• _TRY IT_: The entries follow. Copy every line in which "Vector" appears.

• _MATERIAL TO PROCESS_:
---

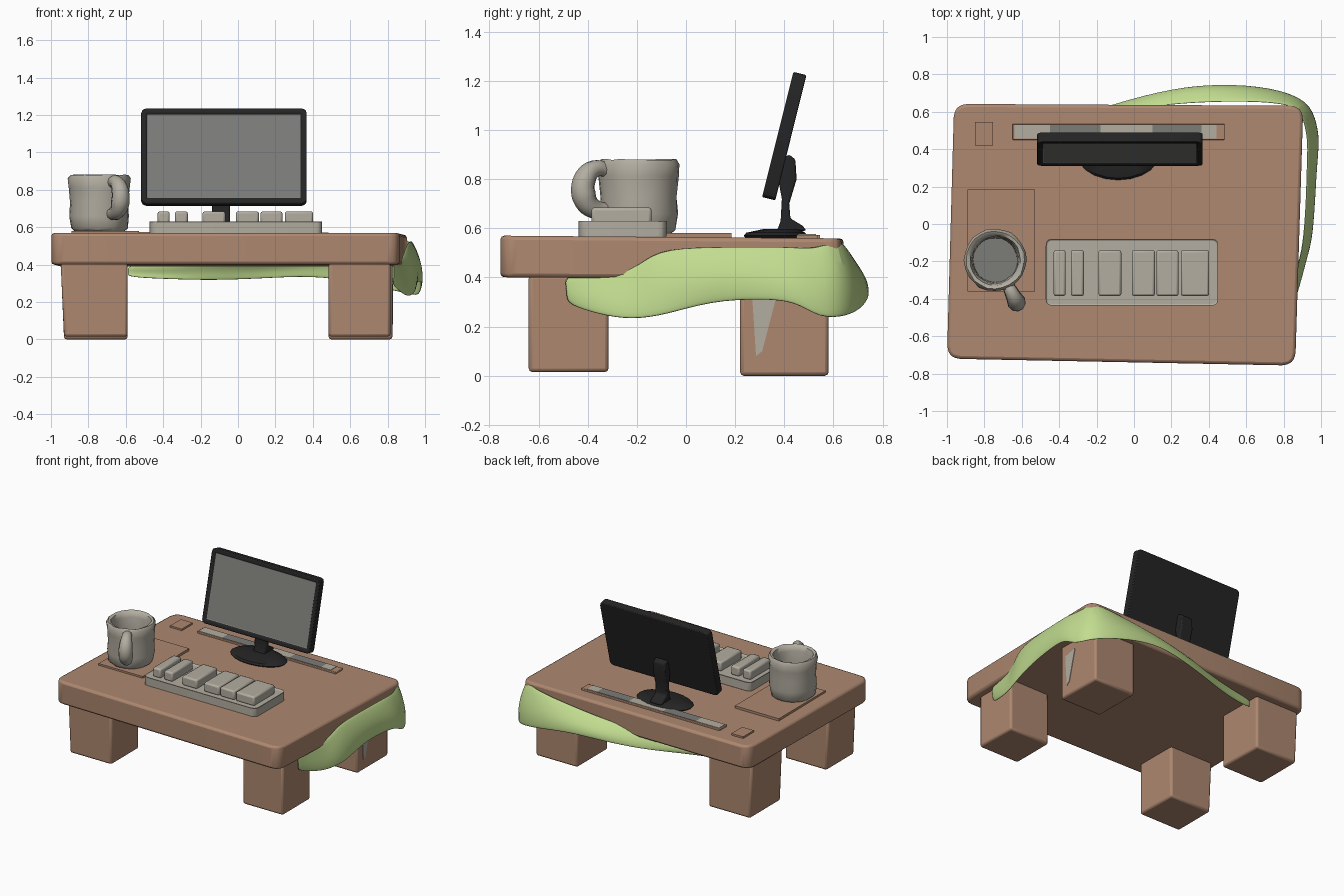
import bpy, bmesh, math, random
from mathutils import Vector, Matrix

if "Cube" in bpy.data.objects:
    bpy.data.objects.remove(bpy.data.objects["Cube"])

random.seed(4)


def material(name, rgb):
    m = bpy.data.materials.new(name)
    m.diffuse_color = (*rgb, 1)
    m.use_nodes = True
    m.node_tree.nodes["Principled BSDF"].inputs["Base Color"].default_value = m.diffuse_color
    return m


WOOD = material("brown wood", (0.42, 0.245, 0.16))
GREEN = material("light green cloth", (0.54, 0.72, 0.28))
CLAY = material("warm pale grey", (0.45, 0.42, 0.355))
BLACK = material("black plastic", (0.018, 0.018, 0.019))
GREY = material("screen grey", (0.20, 0.20, 0.19))


def finish(name, bm, mats, bevel=0, segments=2, angle=35):
    bmesh.ops.recalc_face_normals(bm, faces=bm.faces)
    me = bpy.data.meshes.new(name)
    bm.to_mesh(me)
    bm.free()
    ob = bpy.data.objects.new(name, me)
    bpy.context.collection.objects.link(ob)
    for m in mats:
        me.materials.append(m)
    if bevel:
        mod = ob.modifiers.new("soft edges", 'BEVEL')
        mod.width, mod.segments = bevel, segments
    bpy.ops.object.select_all(action='DESELECT')
    ob.select_set(True)
    bpy.context.view_layer.objects.active = ob
    bpy.ops.object.shade_smooth_by_angle(angle=math.radians(angle))
    return ob


def loft(name, rings, mat, bevel=0, angle=35):
    """Closed solid through rings of equal point count."""
    bm = bmesh.new()
    vs = [[bm.verts.new(p) for p in r] for r in rings]
    n = len(rings[0])
    for a, b in zip(vs, vs[1:]):
        for i in range(n):
            j = (i + 1) % n
            bm.faces.new((a[i], a[j], b[j], b[i]))
    bm.faces.new(vs[0][::-1])
    bm.faces.new(vs[-1])
    return finish(name, bm, [mat], bevel, angle=angle)


def rect(x0, x1, y0, y1, z):
    return [(x0, y0, z), (x1, y0, z), (x1, y1, z), (x0, y1, z)]


def box(name, x0, x1, y0, y1, z0, z1, mat, bevel=0):
    return loft(name, [rect(x0, x1, y0, y1, z0), rect(x0, x1, y0, y1, z1)], mat, bevel)


def rounded(corners, r, steps=3):
    """Outline with each corner replaced by a small curve."""
    out = []
    for i, c in enumerate(corners):
        c = Vector(c)
        p = c + (Vector(corners[i - 1]) - c).normalized() * r
        q = c + (Vector(corners[(i + 1) % len(corners)]) - c).normalized() * r
        for k in range(steps + 1):
            t = k / steps
            out.append(p * (1 - t) ** 2 + c * 2 * t * (1 - t) + q * t * t)
    return out


# Table top, slightly skewed and sloping to the back
outline = rounded([(-1.0, -0.72), (0.862, -0.757), (0.905, 0.632), (-0.962, 0.642)], 0.07)
loft("table_top", [[(p.x, p.y, z - 0.008 * p.y) for p in outline] for z in (0.395, 0.564)],
     WOOD, 0.022)

# Tapered block legs
for name, x0, x1, y0, y1, z0 in (
        ("front_left_leg", -0.93, -0.59, -0.64, -0.315, 0.015),
        ("front_right_leg", 0.485, 0.815, -0.64, -0.315, 0.015),
        ("back_left_leg", -0.93, -0.59, 0.22, 0.58, 0.0),
        ("back_right_leg", 0.485, 0.825, 0.22, 0.58, 0.0)):
    s = -0.018 if x0 < 0 else 0
    loft(name, [rect(x0, x1, y0, y1, z0), rect(x0 + s, x1, y0, y1, 0.41)], WOOD, 0.015)

# Pale patch on the outer side of the back right leg
tri = [(0.27, 0.31), (0.37, 0.33), (0.31, 0.10), (0.285, 0.08)]
loft("leg_patch", [[(x, y, z) for y, z in tri] for x in (0.822, 0.829)], CLAY)

# Cloth draped around the right and back edges: upper and lower hem points
hems = [((0.84, -0.50, 0.41), (0.83, -0.49, 0.29)),
        ((0.86, -0.35, 0.42), (0.88, -0.35, 0.245)),
        ((0.88, -0.21, 0.43), (0.92, -0.22, 0.225)),
        ((0.91, -0.13, 0.52), (0.95, -0.08, 0.245)),
        ((0.92, 0.10, 0.53), (0.96, 0.10, 0.30)),
        ((0.93, 0.30, 0.53), (0.97, 0.30, 0.31)),
        ((0.93, 0.43, 0.53), (0.99, 0.45, 0.30)),
        ((0.92, 0.52, 0.52), (0.98, 0.54, 0.23)),
        ((0.885, 0.62, 0.56), (0.94, 0.66, 0.235)),
        ((0.76, 0.65, 0.53), (0.74, 0.73, 0.28)),
        ((0.50, 0.66, 0.50), (0.45, 0.755, 0.34)),
        ((0.20, 0.65, 0.46), (0.20, 0.73, 0.33)),
        ((-0.10, 0.61, 0.42), (-0.10, 0.65, 0.315)),
        ((-0.35, 0.55, 0.40), (-0.35, 0.56, 0.32)),
        ((-0.60, 0.51, 0.40), (-0.60, 0.51, 0.33))]
bm = bmesh.new()
rows = []
for k, (a, b) in enumerate(hems):
    a, b = Vector(a), Vector(b)
    out = Vector((1, 0, 0)) if k < 8 else Vector((0.7, 0.7, 0)) if k == 8 else Vector((0, 1, 0))
    bulge = 0.025 if 2 < k < 12 else 0.005
    rows.append([bm.verts.new(a.lerp(b, t) + out * (bulge * math.sin(math.pi * t)
                 + random.uniform(-0.006, 0.006))) for t in (0, 0.33, 0.67, 1)])
for r, s in zip(rows, rows[1:]):
    for i in range(3):
        bm.faces.new((r[i], r[i + 1], s[i + 1], s[i]))
cloth = finish("draped_cloth", bm, [GREEN], angle=60)
cloth.modifiers.new("thickness", 'SOLIDIFY').thickness = 0.012
sub = cloth.modifiers.new("smooth", 'SUBSURF')
sub.levels = sub.render_levels = 2

# Monitor: tilted slab with recessed screen
bm = bmesh.new()
bmesh.ops.create_cube(bm, size=1, matrix=Matrix.Diagonal((0.885, 0.055, 0.525, 1)))
front = min(bm.faces, key=lambda f: f.calc_center_median().y)
bmesh.ops.inset_region(bm, faces=[front], thickness=0.038)
bmesh.ops.inset_region(bm, faces=[front], thickness=0.006, depth=-0.01)
front.material_index = 1
for e in [e for e in bm.edges if abs(e.verts[0].co.y - e.verts[1].co.y) > 0.05]:
    e.select = True
bmesh.ops.bevel(bm, geom=[e for e in bm.edges if e.select], offset=0.025, segments=2,
                affect='EDGES', profile=0.5)
bmesh.ops.transform(bm, verts=bm.verts, matrix=Matrix.Translation((-0.075, 0.40, 0.975))
                    @ Matrix.Rotation(math.radians(-14), 4, 'X'))
finish("monitor", bm, [BLACK, GREY], 0.006)

# Monitor neck (side profile given width) and oval foot
neck = [(0.37, 0.59), (0.49, 0.59), (0.475, 0.61), (0.425, 0.64), (0.42, 0.70), (0.45, 0.80),
        (0.445, 0.88), (0.42, 0.90), (0.38, 0.88), (0.375, 0.80), (0.39, 0.72), (0.385, 0.63)]
loft("monitor_neck", [[(x, y, z) for y, z in neck] for x in (-0.138, -0.042)], BLACK, 0.008)


def oval(cx, cy, rx, ry, z, n=20):
    return [(cx + rx * math.cos(2 * math.pi * i / n),
             cy + ry * math.sin(2 * math.pi * i / n), z) for i in range(n)]


loft("monitor_foot", [oval(-0.085, 0.365, 0.20, 0.12, 0.555), oval(-0.085, 0.365, 0.215, 0.13, 0.57),
                      oval(-0.085, 0.365, 0.20, 0.12, 0.582), oval(-0.085, 0.385, 0.10, 0.07, 0.597)],
     BLACK)

# Keyboard: base with raised rim and wide keys
bm = bmesh.new()
ring = rounded([(-0.472, -0.437), (0.45, -0.437), (0.45, -0.08), (-0.472, -0.08)], 0.035)
low = [bm.verts.new((p.x, p.y, 0.562)) for p in ring]
top = [bm.verts.new((p.x, p.y, 0.63)) for p in ring]
n = len(ring)
for i in range(n):
    bm.faces.new((low[i], low[(i + 1) % n], top[(i + 1) % n], top[i]))
bm.faces.new(low[::-1])
tray = bm.faces.new(top)
bmesh.ops.inset_region(bm, faces=[tray], thickness=0.022)
bmesh.ops.inset_region(bm, faces=[tray], thickness=0.005, depth=-0.01)
finish("keyboard_base", bm, [CLAY], 0.01)
for i, (x0, x1) in enumerate(((-0.43, -0.365), (-0.338, -0.268), (-0.19, -0.068),
                              (-0.012, 0.112), (0.12, 0.238), (0.25, 0.402))):
    box(f"key_{i + 1}", x0, x1, -0.385, -0.14, 0.615, 0.685, CLAY, 0.012)

# Mug: hand-shaped lathe with a hollow and grey drink
CX, CY = -0.742, -0.193
profile = [(0.135, 0.578), (0.152, 0.595), (0.158, 0.66), (0.157, 0.73), (0.162, 0.81), (0.168, 0.86),
           (0.155, 0.88), (0.135, 0.872), (0.126, 0.84), (0.122, 0.76), (0.118, 0.68)]
rings = []
for r, z in profile:
    rings.append([(CX + (x - CX) * k, CY + (y - CY) * k, zz + random.uniform(-0.003, 0.003))
                  for x, y, zz in oval(CX, CY, r, r, z, 24)
                  for k in [random.uniform(0.975, 1.02)]])
loft("mug_body", rings, CLAY, angle=50)
loft("mug_drink", [oval(CX, CY, 0.121, 0.121, z, 24) for z in (0.70, 0.708)], GREY)

# Mug handle: thick ear-shaped tube
d = Vector((0.45, -0.89, 0)).normalized()
path = [(0.135, 0.835, 0.028), (0.20, 0.842, 0.036), (0.245, 0.80, 0.046), (0.25, 0.735, 0.05),
        (0.215, 0.685, 0.042), (0.135, 0.67, 0.03)]
cu = bpy.data.curves.new("mug_handle", 'CURVE')
cu.dimensions, cu.bevel_depth, cu.bevel_resolution, cu.use_fill_caps = '3D', 1.0, 3, True
sp = cu.splines.new('BEZIER')
sp.bezier_points.add(len(path) - 1)
for bp, (r, z, rad) in zip(sp.bezier_points, path):
    bp.co = Vector((CX, CY, z)) + d * r
    bp.radius = rad
    bp.handle_left_type = bp.handle_right_type = 'AUTO'
sp.resolution_u = 5
cu.materials.append(CLAY)
handle = bpy.data.objects.new("mug_handle", cu)
bpy.context.collection.objects.link(handle)
bpy.ops.object.select_all(action='DESELECT')
handle.select_set(True)
bpy.context.view_layer.objects.active = handle
bpy.ops.object.convert(target='MESH')
bpy.ops.object.shade_smooth_by_angle(angle=math.radians(50))

# Thin items lying on the table
box("coaster_mat", -0.89, -0.53, -0.36, 0.185, 0.555, 0.58, WOOD)
box("small_square_mat", -0.85, -0.755, 0.42, 0.545, 0.55, 0.573, WOOD)
box("back_strip", -0.65, 0.485, 0.45, 0.535, 0.55, 0.573, WOOD, 0.004)
for name, x0, x1, mat in (("strip_left_inlay", -0.64, -0.45, CLAY), ("strip_grey_inlay", -0.45, -0.18, GREY),
                          ("strip_middle_inlay", -0.18, 0.10, CLAY), ("strip_dark_inlay", 0.10, 0.36, GREY),
                          ("strip_right_inlay", 0.36, 0.44, CLAY)):
    box(name, x0, x1, 0.456, 0.529, 0.571, 0.576, mat)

---

• _RESULT_:
from mathutils import Vector, Matrix
        c = Vector(c)
        p = c + (Vector(corners[i - 1]) - c).normalized() * r
        q = c + (Vector(corners[(i + 1) % len(corners)]) - c).normalized() * r
    a, b = Vector(a), Vector(b)
    out = Vector((1, 0, 0)) if k < 8 else Vector((0.7, 0.7, 0)) if k == 8 else Vector((0, 1, 0))
d = Vector((0.45, -0.89, 0)).normalized()
    bp.co = Vector((CX, CY, z)) + d * r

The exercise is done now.